● **Description of the task**: When you reach the line containing "(.105, .045, .095, .07, .055, .055)]" in the entries below, begin reproducing lines exactly, and stop once the line containing "[.6, .57, .53, .52])" is done.

═══ Data under study ═══

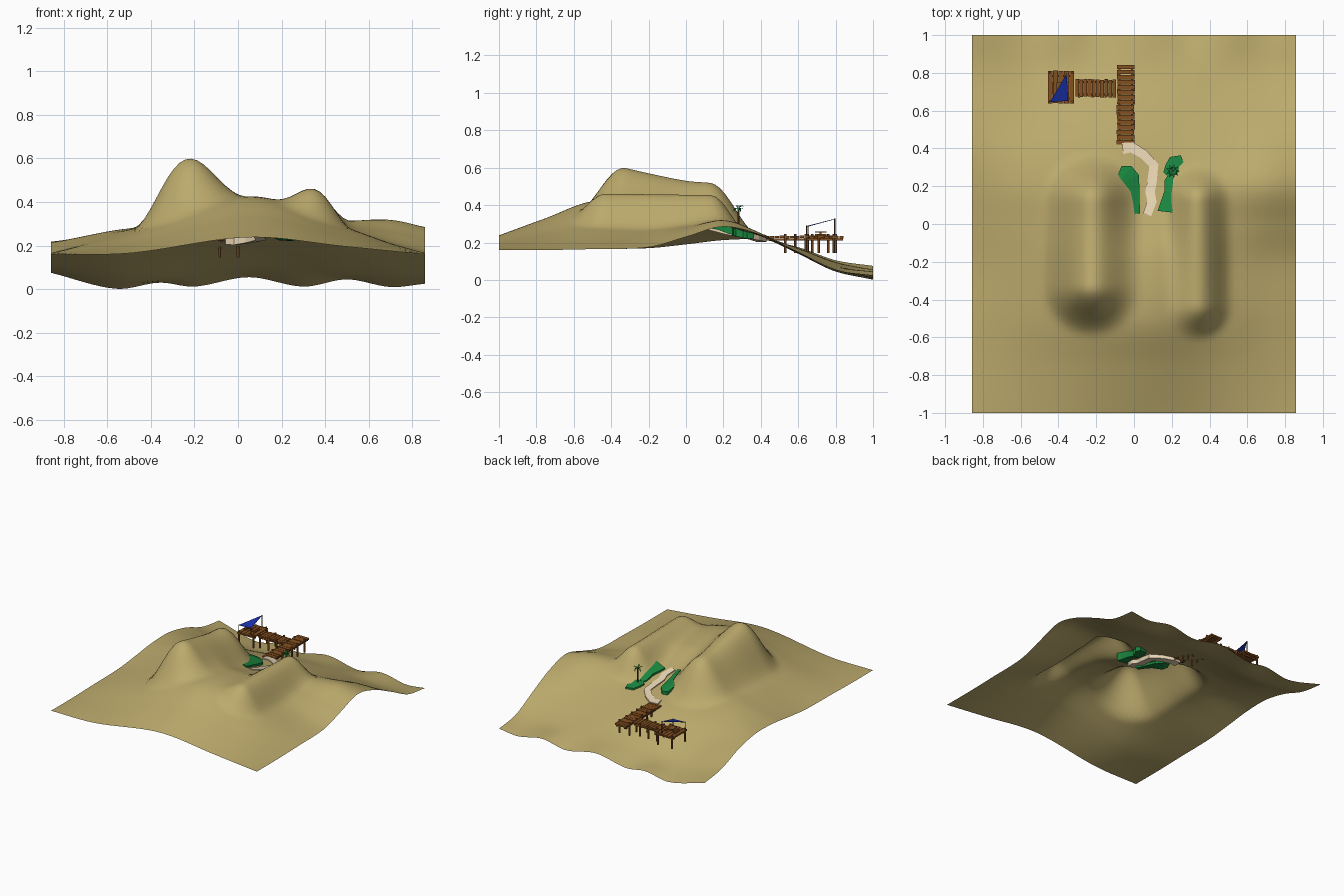
import bpy, bmesh, math, random
from mathutils import Vector

if "Cube" in bpy.data.objects:
    bpy.data.objects.remove(bpy.data.objects["Cube"])

random.seed(4)

def mat(name, c):
    m = bpy.data.materials.new(name)
    m.diffuse_color = (*c, 1)
    m.use_nodes = True
    m.node_tree.nodes["Principled BSDF"].inputs["Base Color"].default_value = m.diffuse_color
    return m

SAND = mat("sand", (0.50, 0.40, 0.15))
WOOD = mat("wood", (0.23, 0.08, 0.015))
DARK = mat("dark_wood", (0.12, 0.05, 0.02))
GREEN = mat("green", (0.01, 0.24, 0.05))
CREAM = mat("cream", (0.80, 0.66, 0.45))
BLUE = mat("blue", (0.01, 0.03, 0.40))

def finish(bm, name, m):
    me = bpy.data.meshes.new(name)
    bm.to_mesh(me)
    bm.free()
    ob = bpy.data.objects.new(name, me)
    bpy.context.collection.objects.link(ob)
    me.materials.append(m)
    return ob

def spline(xs, zs, x):
    # smooth interpolation through control points
    n = len(xs)
    x = min(max(x, xs[0]), xs[-1])
    i = 0
    while i < n - 2 and x > xs[i + 1]:
        i += 1
    def slope(k):
        a, b = max(k - 1, 0), min(k + 1, n - 1)
        return (zs[b] - zs[a]) / (xs[b] - xs[a])
    h = xs[i + 1] - xs[i]
    t = (x - xs[i]) / h
    return ((2*t**3 - 3*t*t + 1) * zs[i] + (t**3 - 2*t*t + t) * h * slope(i)
            + (3*t*t - 2*t**3) * zs[i + 1] + (t**3 - t*t) * h * slope(i + 1))

# Terrain: broad land form plus two long ridges
W = 0.857
COLS = [-W, -0.5, 0.05, 0.5, 0.7, W]
ROWS = [-1, -0.75, -0.5, -0.2, 0, 0.2, 0.4, 0.6, 0.8]
LAND = [(.16, .165, .238, .195, .175, .16), (.16, .205, .33, .24, .195, .16),
        (.165, .25, .42, .28, .21, .165), (.17, .27, .405, .275, .215, .175),
        (.19, .275, .335, .29, .265, .23), (.213, .275, .275, .31, .318, .285),
        (.215, .23, .235, .235, .25, .24), (.175, .14, .17, .15, .145, .15),
        (.105, .045, .095, .07, .055, .055)]
BACK_X = [-W, -0.56, -0.36, -0.2, 0.05, 0.3, 0.5, 0.7, W]
BACK_Z = [.075, .002, .03, .012, .055, .012, .045, .01, .025]

def ridge(z, x, y, cx, r, ys, zs):
    c = min(max(y, ys[0]), ys[-1])
    t = min(math.hypot(x - cx, y - c) / r, 1)
    top = spline(ys, zs, c)
    return z + max(top - z, 0) * 0.5 * (1 + math.cos(math.pi * t))

def ground(x, y):
    zs = [spline(COLS, row, x) for row in LAND] + [spline(BACK_X, BACK_Z, x)]
    z = spline(ROWS + [1], zs, y)
    z = ridge(z, x, y, -0.22, 0.27, [-.33, -.2, 0, .12], [.6, .57, .53, .52])
    return ridge(z, x, y, 0.335, 0.19, [-.43, .13], [.462, .455])

bm = bmesh.new()
NX, NY = 64, 76
g = [[bm.verts.new((x, y, ground(x, y)))
      for x in [-W + 2 * W * i / NX for i in range(NX + 1)]]
     for y in [-1 + 2 * j / NY for j in range(NY + 1)]]
for j in range(NY):
    for i in range(NX):
        bm.faces.new((g[j][i], g[j][i+1], g[j+1][i+1], g[j+1][i])).smooth = True
finish(bm, "terrain", SAND)

# Draped strips: a centre line of (x, y, width), with a slab thickness
def strip(name, pts, m, up, down):
    bm = bmesh.new()
    rings = []
    for i, (x, y, w) in enumerate(pts):
        a, b = pts[max(i - 1, 0)], pts[min(i + 1, len(pts) - 1)]
        n = Vector((a[1] - b[1], b[0] - a[0])).normalized() * w / 2
        z = ground(x, y)
        rings.append([bm.verts.new((x + s * n.x, y + s * n.y, max(z, ground(x + s*n.x, y + s*n.y)) + up if d else z - down))
                      for s, d in ((-1, 0), (1, 0), (1, 1), (-1, 1))])
    for p, q in zip(rings, rings[1:]):
        for k in range(4):
            bm.faces.new((p[k], p[(k+1) % 4], q[(k+1) % 4], q[k]))
    bm.faces.new(rings[0])
    bm.faces.new(rings[-1][::-1])
    bmesh.ops.recalc_face_normals(bm, faces=bm.faces)
    return finish(bm, name, m)

strip("sand_path", [(-.06, .40, .06), (-.01, .405, .055), (.05, .37, .05), (.105, .31, .05),
                    (.095, .22, .05), (.085, .17, .05), (.095, .12, .05), (.07, .05, .045)],
      CREAM, .006, .03)
strip("left_shrubs", [(-.075, .285, .05), (-.04, .27, .09), (-.015, .24, .09), (.005, .18, .05),
                      (.012, .12, .035), (.018, .055, .03)], GREEN, .006, .03)
strip("right_shrubs", [(.165, .065, .08), (.17, .11, .06), (.18, .17, .04), (.185, .23, .045),
                       (.195, .255, .03)], GREEN, .006, .03)
strip("back_shrubs", [(.17, .26, .04), (.2, .29, .08), (.215, .33, .07), (.255, .345, .04)], GREEN, .006, .03)

# Palm: trunk and drooping fronds
def cylinder(bm, p, q, r, seg=6):
    p, q = Vector(p), Vector(q)
    d = q - p
    M = d.to_track_quat('Z', 'Y').to_matrix().to_4x4()
    M.translation = (p + q) / 2
    bmesh.ops.create_cone(bm, cap_ends=True, segments=seg, radius1=r, radius2=r,
                          depth=d.length, matrix=M)

px, py = 0.205, 0.28
bm = bmesh.new()
cylinder(bm, (px, py, ground(px, py) - .01), (px, py, .382), .005)
finish(bm, "palm_trunk", DARK)
bm = bmesh.new()
for k in range(9):
    a = k * math.tau / 9
    u, v = Vector((math.cos(a), math.sin(a), 0)), Vector((-math.sin(a), math.cos(a), 0))
    c = Vector((px, py, .38))
    lift = .018 if k % 2 else .004
    mid, tip = c + u * .02 + Vector((0, 0, lift)), c + u * .038 + Vector((0, 0, lift * 2 - .024))
    l, r = bm.verts.new(mid + v * .007), bm.verts.new(mid - v * .007)
    s, e = bm.verts.new(c), bm.verts.new(tip)
    bm.faces.new((s, r, l))
    bm.faces.new((r, e, l))
finish(bm, "palm_fronds", GREEN)

# Jetty: planks, beams and posts
def box(bm, x0, x1, y0, y1, z0, z1):
    vs = bmesh.ops.create_cube(bm, size=1)["verts"]
    for v in vs:
        v.co = Vector(((x0 + x1) / 2 + v.co.x * (x1 - x0), (y0 + y1) / 2 + v.co.y * (y1 - y0),
                       (z0 + z1) / 2 + v.co.z * (z1 - z0)))

def deck(name, x0, x1, y0, y1, n, along_x):
    bm = bmesh.new()
    for i in range(n):
        j, k = random.uniform(-.003, .003), random.uniform(0, .003)
        if along_x:
            s = (y1 - y0) / n
            box(bm, x0 + j, x1 + j, y0 + i * s + .001, y0 + (i + 1) * s - .002, .222 + k, .234 + k)
        else:
            s = (x1 - x0) / n
            box(bm, x0 + i * s + .001, x0 + (i + 1) * s - .002, y0 + j, y1 + j, .222 + k, .234 + k)
    finish(bm, name + "_planks", WOOD)
    bm = bmesh.new()
    for e in (.15, .85):
        if along_x:
            c = x0 + (x1 - x0) * e
            box(bm, c - .005, c + .005, y0 + .005, y1 - .005, .212, .222)
        else:
            c = y0 + (y1 - y0) * e
            box(bm, x0 + .005, x1 - .005, c - .005, c + .005, .212, .222)
    finish(bm, name + "_beams", WOOD)

deck("main_jetty", -.09, .003, .42, .845, 16, True)
deck("walkway", -.312, -.092, .672, .765, 10, False)
deck("platform", -.457, -.315, .638, .81, 5, False)

bm = bmesh.new()
spots = [(x, y) for x in (-.083, .0) for y in (.53, .585, .64, .71, .79)]
spots += [(x, y) for x in (-.15, -.22, -.29) for y in (.675, .76)]
spots += [(x, y) for x in (-.445, -.325) for y in (.65, .80)]
for x, y in spots:
    cylinder(bm, (x, y, .145), (x, y, .245), .007)
finish(bm, "jetty_posts", WOOD)

# Sun sail on three poles
corners = [(-.357, .795, .325), (-.348, .652, .286), (-.445, .645, .286)]
bm = bmesh.new()
for x, y, z in corners:
    cylinder(bm, (x, y, .225), (x, y, z + .004), .003)
finish(bm, "sail_poles", DARK)
bm = bmesh.new()
lo, hi = ([bm.verts.new((x, y, z + d)) for x, y, z in corners] for d in (-.001, .002))
bm.faces.new(lo)
bm.faces.new(hi[::-1])
for k in range(3):
    bm.faces.new((lo[k], hi[k], hi[(k+1) % 3], lo[(k+1) % 3]))
bmesh.ops.recalc_face_normals(bm, faces=bm.faces)
finish(bm, "sun_sail", BLUE)

# Small table and benches under the sail
bm = bmesh.new()
box(bm, -.41, -.37, .69, .75, .254, .26)
box(bm, -.395, -.385, .715, .725, .232, .254)
for x in (-.435, -.355):
    box(bm, x, x + .012, .69, .75, .232, .246)
finish(bm, "table_and_benches", WOOD)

═══

● **Solution for this exercise**:
        (.105, .045, .095, .07, .055, .055)]
BACK_X = [-W, -0.56, -0.36, -0.2, 0.05, 0.3, 0.5, 0.7, W]
BACK_Z = [.075, .002, .03, .012, .055, .012, .045, .01, .025]

def ridge(z, x, y, cx, r, ys, zs):
    c = min(max(y, ys[0]), ys[-1])
    t = min(math.hypot(x - cx, y - c) / r, 1)
    top = spline(ys, zs, c)
    return z + max(top - z, 0) * 0.5 * (1 + math.cos(math.pi * t))

def ground(x, y):
    zs = [spline(COLS, row, x) for row in LAND] + [spline(BACK_X, BACK_Z, x)]
    z = spline(ROWS + [1], zs, y)
    z = ridge(z, x, y, -0.22, 0.27, [-.33, -.2, 0, .12], [.6, .57, .53, .52])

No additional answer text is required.